• Supplied material
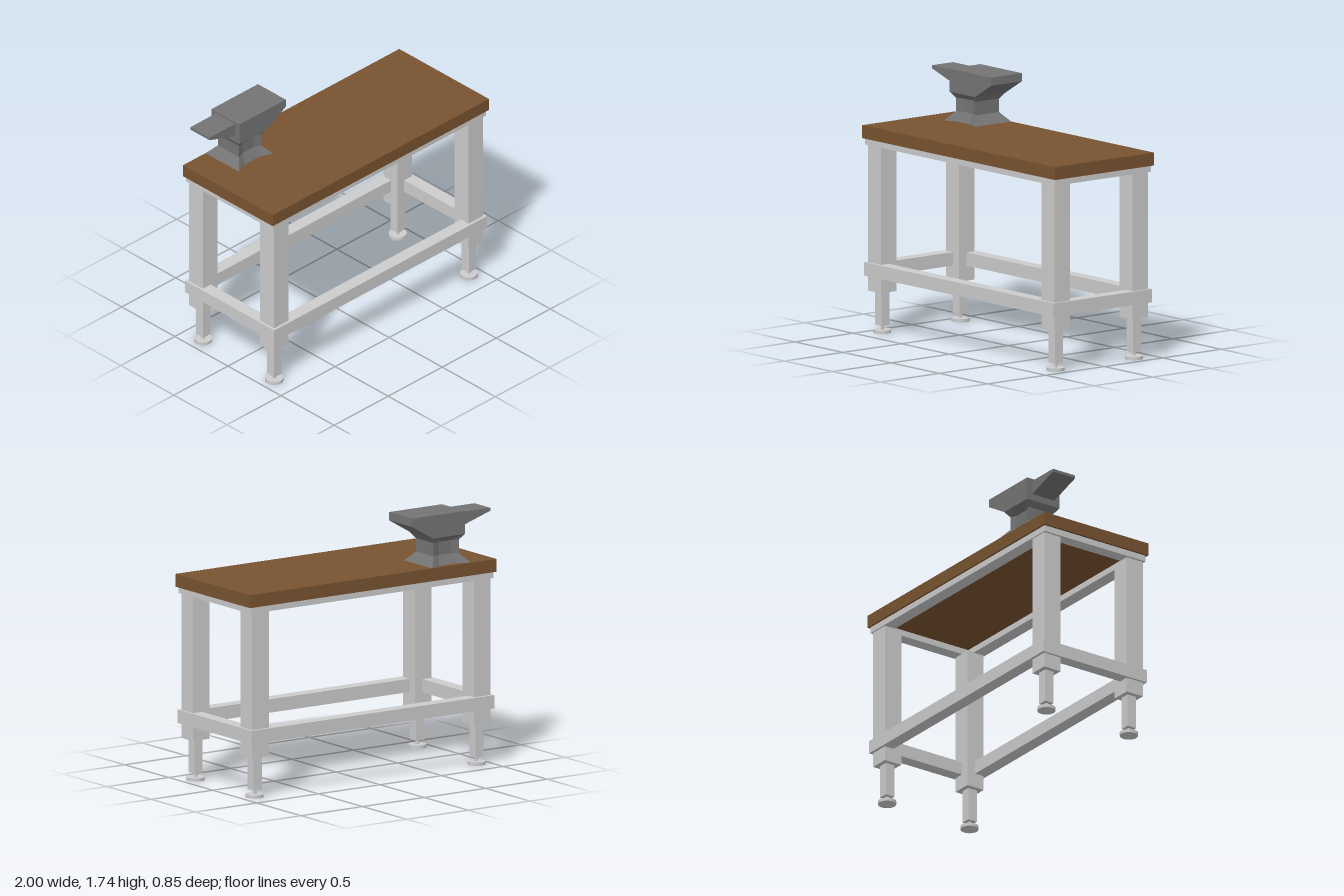
import * as THREE from 'three';

const steel = new THREE.MeshStandardMaterial({ color: 0xcccccc });
const wood = new THREE.MeshStandardMaterial({ color: 0x785330 });
const iron = new THREE.MeshStandardMaterial({ color: 0x747474, flatShading: true });

function add(parent, name, geometry, material, x = 0, y = 0, z = 0) {
  const mesh = new THREE.Mesh(geometry, material);
  mesh.name = name;
  mesh.position.set(x, y, z);
  parent.add(mesh);
  return mesh;
}

// Box between two heights, centred on x, z
function box(parent, name, material, w, d, y0, y1, x = 0, z = 0) {
  return add(parent, name, new THREE.BoxGeometry(w, y1 - y0, d), material, x, (y0 + y1) / 2, z);
}

// Rectangular ring of four bars
function barFrame(parent, name, halfX, halfZ, bar, y0, y1) {
  const frame = new THREE.Group();
  frame.name = name;
  for (const s of [-1, 1]) {
    box(frame, 'longBar', steel, 2 * halfX, bar, y0, y1, 0, s * (halfZ - bar / 2));
    box(frame, 'shortBar', steel, bar, 2 * (halfZ - bar), y0, y1, s * (halfX - bar / 2), 0);
  }
  parent.add(frame);
}

// Side profile extruded across z, centred
function slab(points, width) {
  const shape = new THREE.Shape(points.map(([x, y]) => new THREE.Vector2(x, y)));
  return new THREE.ExtrudeGeometry(shape, { depth: width, bevelEnabled: false }).translate(0, 0, -width / 2);
}

// Loft of eight-point sections whose front and back sides are set in
function pedestal(sections) {
  const pos = [], index = [];
  for (const [y, hx, hz, mx, mz] of sections) {
    const half = [[-hx, hz], [-mx, mz], [mx, mz], [hx, hz]];
    for (const s of [1, -1]) for (const [x, z] of half) pos.push(s * x, y, s * z);
  }
  for (let r = 0; r < sections.length - 1; r++) {
    for (let i = 0; i < 8; i++) {
      const a = r * 8 + i, b = r * 8 + (i + 1) % 8;
      index.push(a, b, b + 8, a, b + 8, a + 8);
    }
  }
  const g = new THREE.BufferGeometry();
  g.setAttribute('position', new THREE.Float32BufferAttribute(pos, 3));
  g.setIndex(index);
  g.computeVertexNormals();
  return g;
}

export function createModel() {
  const model = new THREE.Group();
  model.name = 'workbench';

  // Top and frames
  box(model, 'tabletop', wood, 2, 0.845, 1.3, 1.387);
  barFrame(model, 'topFrame', 0.985, 0.41, 0.09, 1.258, 1.3);
  barFrame(model, 'stretchers', 0.985, 0.421, 0.09, 0.38, 0.47);

  // Four legs with telescoping posts and levelling feet
  for (const sx of [-1, 1]) {
    for (const sz of [-1, 1]) {
      const leg = new THREE.Group();
      leg.name = 'leg';
      leg.position.set(sx * 0.9, 0, sz * 0.335);
      box(leg, 'legTube', steel, 0.135, 0.132, 0.28, 1.26);
      box(leg, 'innerPost', steel, 0.068, 0.068, 0.052, 0.28);
      add(leg, 'footStem', new THREE.CylinderGeometry(0.012, 0.012, 0.035, 16), steel, 0, 0.037, 0);
      add(leg, 'footPad', new THREE.CylinderGeometry(0.06, 0.06, 0.022, 32), steel, 0, 0.011, 0);
      model.add(leg);
    }
  }

  // Anvil
  const anvil = new THREE.Group();
  anvil.name = 'anvil';
  anvil.position.z = -0.263;
  add(anvil, 'anvilBody', slab([[-0.765, 1.58], [-0.505, 1.58], [-0.335, 1.68], [-0.335, 1.735], [-0.765, 1.735]], 0.262), iron);
  add(anvil, 'anvilHorn', slab([[-0.765, 1.625], [-0.765, 1.72], [-1, 1.72], [-1, 1.7]], 0.18), iron);
  add(anvil, 'anvilPedestal', pedestal([
    [1.387, 0.157, 0.158, 0.07, 0.12],
    [1.45, 0.102, 0.1, 0.05, 0.08],
    [1.54, 0.102, 0.1, 0.05, 0.08],
    [1.58, 0.13, 0.131, 0.05, 0.131],
  ]), iron, -0.635);
  model.add(anvil);

  return model;
}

• Activity
This task asks for the data above repeated exactly, without a single picture.

• Task result
import * as THREE from 'three';

const steel = new THREE.MeshStandardMaterial({ color: 0xcccccc });
const wood = new THREE.MeshStandardMaterial({ color: 0x785330 });
const iron = new THREE.MeshStandardMaterial({ color: 0x747474, flatShading: true });

function add(parent, name, geometry, material, x = 0, y = 0, z = 0) {
  const mesh = new THREE.Mesh(geometry, material);
  mesh.name = name;
  mesh.position.set(x, y, z);
  parent.add(mesh);
  return mesh;
}

// Box between two heights, centred on x, z
function box(parent, name, material, w, d, y0, y1, x = 0, z = 0) {
  return add(parent, name, new THREE.BoxGeometry(w, y1 - y0, d), material, x, (y0 + y1) / 2, z);
}

// Rectangular ring of four bars
function barFrame(parent, name, halfX, halfZ, bar, y0, y1) {
  const frame = new THREE.Group();
  frame.name = name;
  for (const s of [-1, 1]) {
    box(frame, 'longBar', steel, 2 * halfX, bar, y0, y1, 0, s * (halfZ - bar / 2));
    box(frame, 'shortBar', steel, bar, 2 * (halfZ - bar), y0, y1, s * (halfX - bar / 2), 0);
  }
  parent.add(frame);
}

// Side profile extruded across z, centred
function slab(points, width) {
  const shape = new THREE.Shape(points.map(([x, y]) => new THREE.Vector2(x, y)));
  return new THREE.ExtrudeGeometry(shape, { depth: width, bevelEnabled: false }).translate(0, 0, -width / 2);
}

// Loft of eight-point sections whose front and back sides are set in
function pedestal(sections) {
  const pos = [], index = [];
  for (const [y, hx, hz, mx, mz] of sections) {
    const half = [[-hx, hz], [-mx, mz], [mx, mz], [hx, hz]];
    for (const s of [1, -1]) for (const [x, z] of half) pos.push(s * x, y, s * z);
  }
  for (let r = 0; r < sections.length - 1; r++) {
    for (let i = 0; i < 8; i++) {
      const a = r * 8 + i, b = r * 8 + (i + 1) % 8;
      index.push(a, b, b + 8, a, b + 8, a + 8);
    }
  }
  const g = new THREE.BufferGeometry();
  g.setAttribute('position', new THREE.Float32BufferAttribute(pos, 3));
  g.setIndex(index);
  g.computeVertexNormals();
  return g;
}

export function createModel() {
  const model = new THREE.Group();
  model.name = 'workbench';

  // Top and frames
  box(model, 'tabletop', wood, 2, 0.845, 1.3, 1.387);
  barFrame(model, 'topFrame', 0.985, 0.41, 0.09, 1.258, 1.3);
  barFrame(model, 'stretchers', 0.985, 0.421, 0.09, 0.38, 0.47);

  // Four legs with telescoping posts and levelling feet
  for (const sx of [-1, 1]) {
    for (const sz of [-1, 1]) {
      const leg = new THREE.Group();
      leg.name = 'leg';
      leg.position.set(sx * 0.9, 0, sz * 0.335);
      box(leg, 'legTube', steel, 0.135, 0.132, 0.28, 1.26);
      box(leg, 'innerPost', steel, 0.068, 0.068, 0.052, 0.28);
      add(leg, 'footStem', new THREE.CylinderGeometry(0.012, 0.012, 0.035, 16), steel, 0, 0.037, 0);
      add(leg, 'footPad', new THREE.CylinderGeometry(0.06, 0.06, 0.022, 32), steel, 0, 0.011, 0);
      model.add(leg);
    }
  }

  // Anvil
  const anvil = new THREE.Group();
  anvil.name = 'anvil';
  anvil.position.z = -0.263;
  add(anvil, 'anvilBody', slab([[-0.765, 1.58], [-0.505, 1.58], [-0.335, 1.68], [-0.335, 1.735], [-0.765, 1.735]], 0.262), iron);
  add(anvil, 'anvilHorn', slab([[-0.765, 1.625], [-0.765, 1.72], [-1, 1.72], [-1, 1.7]], 0.18), iron);
  add(anvil, 'anvilPedestal', pedestal([
    [1.387, 0.157, 0.158, 0.07, 0.12],
    [1.45, 0.102, 0.1, 0.05, 0.08],
    [1.54, 0.102, 0.1, 0.05, 0.08],
    [1.58, 0.13, 0.131, 0.05, 0.131],
  ]), iron, -0.635);
  model.add(anvil);

  return model;
}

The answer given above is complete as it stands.